Pain is something I live with. There is now no more emotional pain – I feel emotions differently and they pass through, as if through an open doorway. There is only physical chronic pain, which showed up about a decade ago. But let me back up….
Since I was a young child, I wanted to die. From the poverty I didn’t have words to describe. From being of a lower class than the neighbors living on higher floors. From being raped as a child and in college. From being the unwanted child of a first marriage my mother wanted to forget. From being moved to a foreign country without having any understanding of what was happening around me. From having to endure school fights because I was different. From having to be excellent at school and everything I did because nothing else about me was worth my new father’s respect. From feeling like I belonged nowhere and had no home. From failing to prove to courts that I was married to an alcoholic – and the courts wanted equally shared custody of my baby. From not knowing who I was after leaving the alcoholic. From making the choice to cut out 3 hours of driving per day to work and leaving my child in an alcoholic’s house. From living in the limbo of losing my child, and the court fight against a narcissist to get my child back. From continuing the custody fight for years until my son was old enough to voice his wishes to live with me. From not knowing how I was going to continue living with the agony of every fiber of my being feeling rejected by life itself. From having to keep fighting all my life and seeing a threat everyday and everywhere – even when there was no threat.
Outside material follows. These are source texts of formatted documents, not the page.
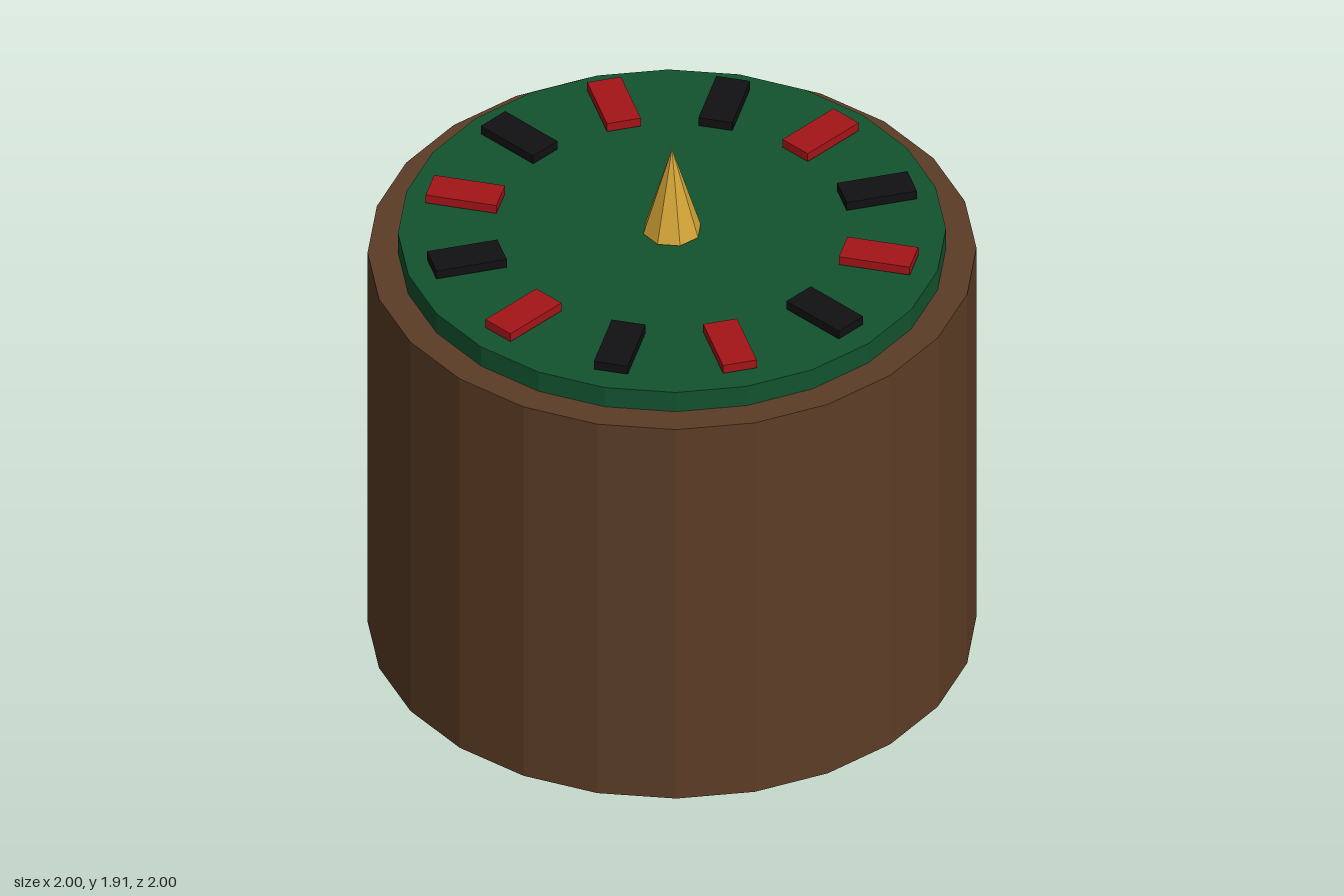
import * as THREE from 'three';

const material = (color) => new THREE.MeshStandardMaterial({ color, flatShading: true });

function addMesh(parent, name, geometry, mat, y) {
  const mesh = new THREE.Mesh(geometry, mat);
  mesh.name = name;
  mesh.position.y = y;
  parent.add(mesh);
  return mesh;
}

export function createModel() {
  const model = new THREE.Group();
  model.name = 'rouletteTable';

  // Wooden drum and the felt disc on top
  addMesh(model, 'woodenDrum', new THREE.CylinderGeometry(1, 1, 1.5, 24), material(0x5c3d26), 0.75);
  addMesh(model, 'feltTop', new THREE.CylinderGeometry(0.9, 0.9, 0.078, 24), material(0x12532f), 1.539);

  // Ring of alternating red and black markers
  const markers = new THREE.Group();
  markers.name = 'markers';
  model.add(markers);
  const markerGeometry = new THREE.BoxGeometry(0.115, 0.032, 0.24);
  const red = material(0xa51417);
  const black = material(0x111113);
  for (let i = 0; i < 12; i++) {
    const angle = (i * Math.PI) / 6;
    const isRed = i % 2 === 0;
    const marker = addMesh(markers, isRed ? 'redMarker' : 'blackMarker', markerGeometry, isRed ? red : black, 1.602);
    marker.position.x = Math.sin(angle) * 0.7;
    marker.position.z = Math.cos(angle) * 0.7;
    marker.rotation.y = angle;
  }

  // Central gold spike
  addMesh(model, 'centreSpike', new THREE.ConeGeometry(0.098, 0.326, 8), material(0xd4a537), 1.749);

  return model;
}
Sound dramatic? It is the truth of the being that was before “I” let go into the stream of life. I remember “her” sometimes, but she died.
She tried killing herself a number of times, but all attempts failed. And, after meeting her teacher and several years of intense letting go, she let go. And now, there is noone in a body.
This body may not have been built for the drastic leap made by its denizen. It is not somehow fit to hold all this energy, which consciously shines spontaneous creativity and gazes at Life – as Life. So, this body is dying now. I know that in the near future my heart will fail.
It is a myth that enlightenment grants you eternity in a body. Enlightenment does not guarantee that. Many say I look a decade or so younger than my biological age and happy, but in no way am I immortal.
According to my doctor, I am very healthy. My heart rate is slow. My bloodwork is fine. Yet, I have to manage my energy carefully with much sleep, and manage the physical pain that seems to have set in. I alternate between working and resting to do what needs to be done. It is strange to feel my being rapidly unwinding itself from the body, as if leaving a car on the side of the road.
I do not feel sad or worry for myself. I just feel the need to complete and give. I observe what is occurring and share with my husband (I remarried) – a dear friend who has been with me while I was a happy-go-lucky human, while “she” was transforming, and through all the changes until the full transformation into this. He helps me get ready for work. He lets me rest. And I can focus on the people and energies around me – including my husband and children. I am always surrounded by someone(s) or dynamics that need attention. Whatever I have become cannot be described as human, and people can feel that. I am definitely not surrounded by guru groupies. There is no sign that says “I am the Light.” And there never will be.
I am an experiment: Can a fully enlightened being live a so-called ordinary life without being tucked away in an ashram or temple? Can such a being hold down a job, raise a family, have everyday interactions with people, eat whatever, and never tell most people what he or she is? The answer is yes. This a good – as more people break through, they will be able to walk among others, and their bodies will evolve also! This transition period is imminent for the human race.
Whatever your current state, know that you are not your pain. More important than acknowledging your pain is studying and gaining insight into how you relate to your pain, and then move through and past it to your true nature.
I live in constant physical pain and I know that I am not that. I do know what I am, but have no words to express it. It doesn’t really matter.
We all have some kind of pain – usually physical or emotional, or both. A balanced person will try to adapt their life to the challenges of pain.
Some run from their pain and try to forget they feel it. Others worship their pain and talk about it nonstop, looking for validation that they deserve compassion and care. Still others suffer in silence, feeling that they deserve the pain and must bear it with dignity, or hide it. Of course, there are also those who try to make something positive out of their pain by reaching out to those with similar pain – “You are not alone!” One would think that all people want the pain to stop and do whatever possible to end it, but some look for the pain to quiet their fear, guilt, or shame.
We attribute so much value to pain and give it so much of our attention. Perhaps, due to evolution? In general, we notice immediately when any discomfort sets in.
But pain is just a signal – it’s simply information and nothing more. In studying our response to pain – whether resistance, embrace, or coexistence – we learn how to let go. I coexist with pain while awake, and I do not feel physical pain while the body sleeps. However, I am attuned to people around the globe at all times – their pain is now impersonal and mine at the same time. I feel the pain of so many people, and reach out to them in body and soul. It is a good thing that I am just an open doorway. A person would not be able to feel it all.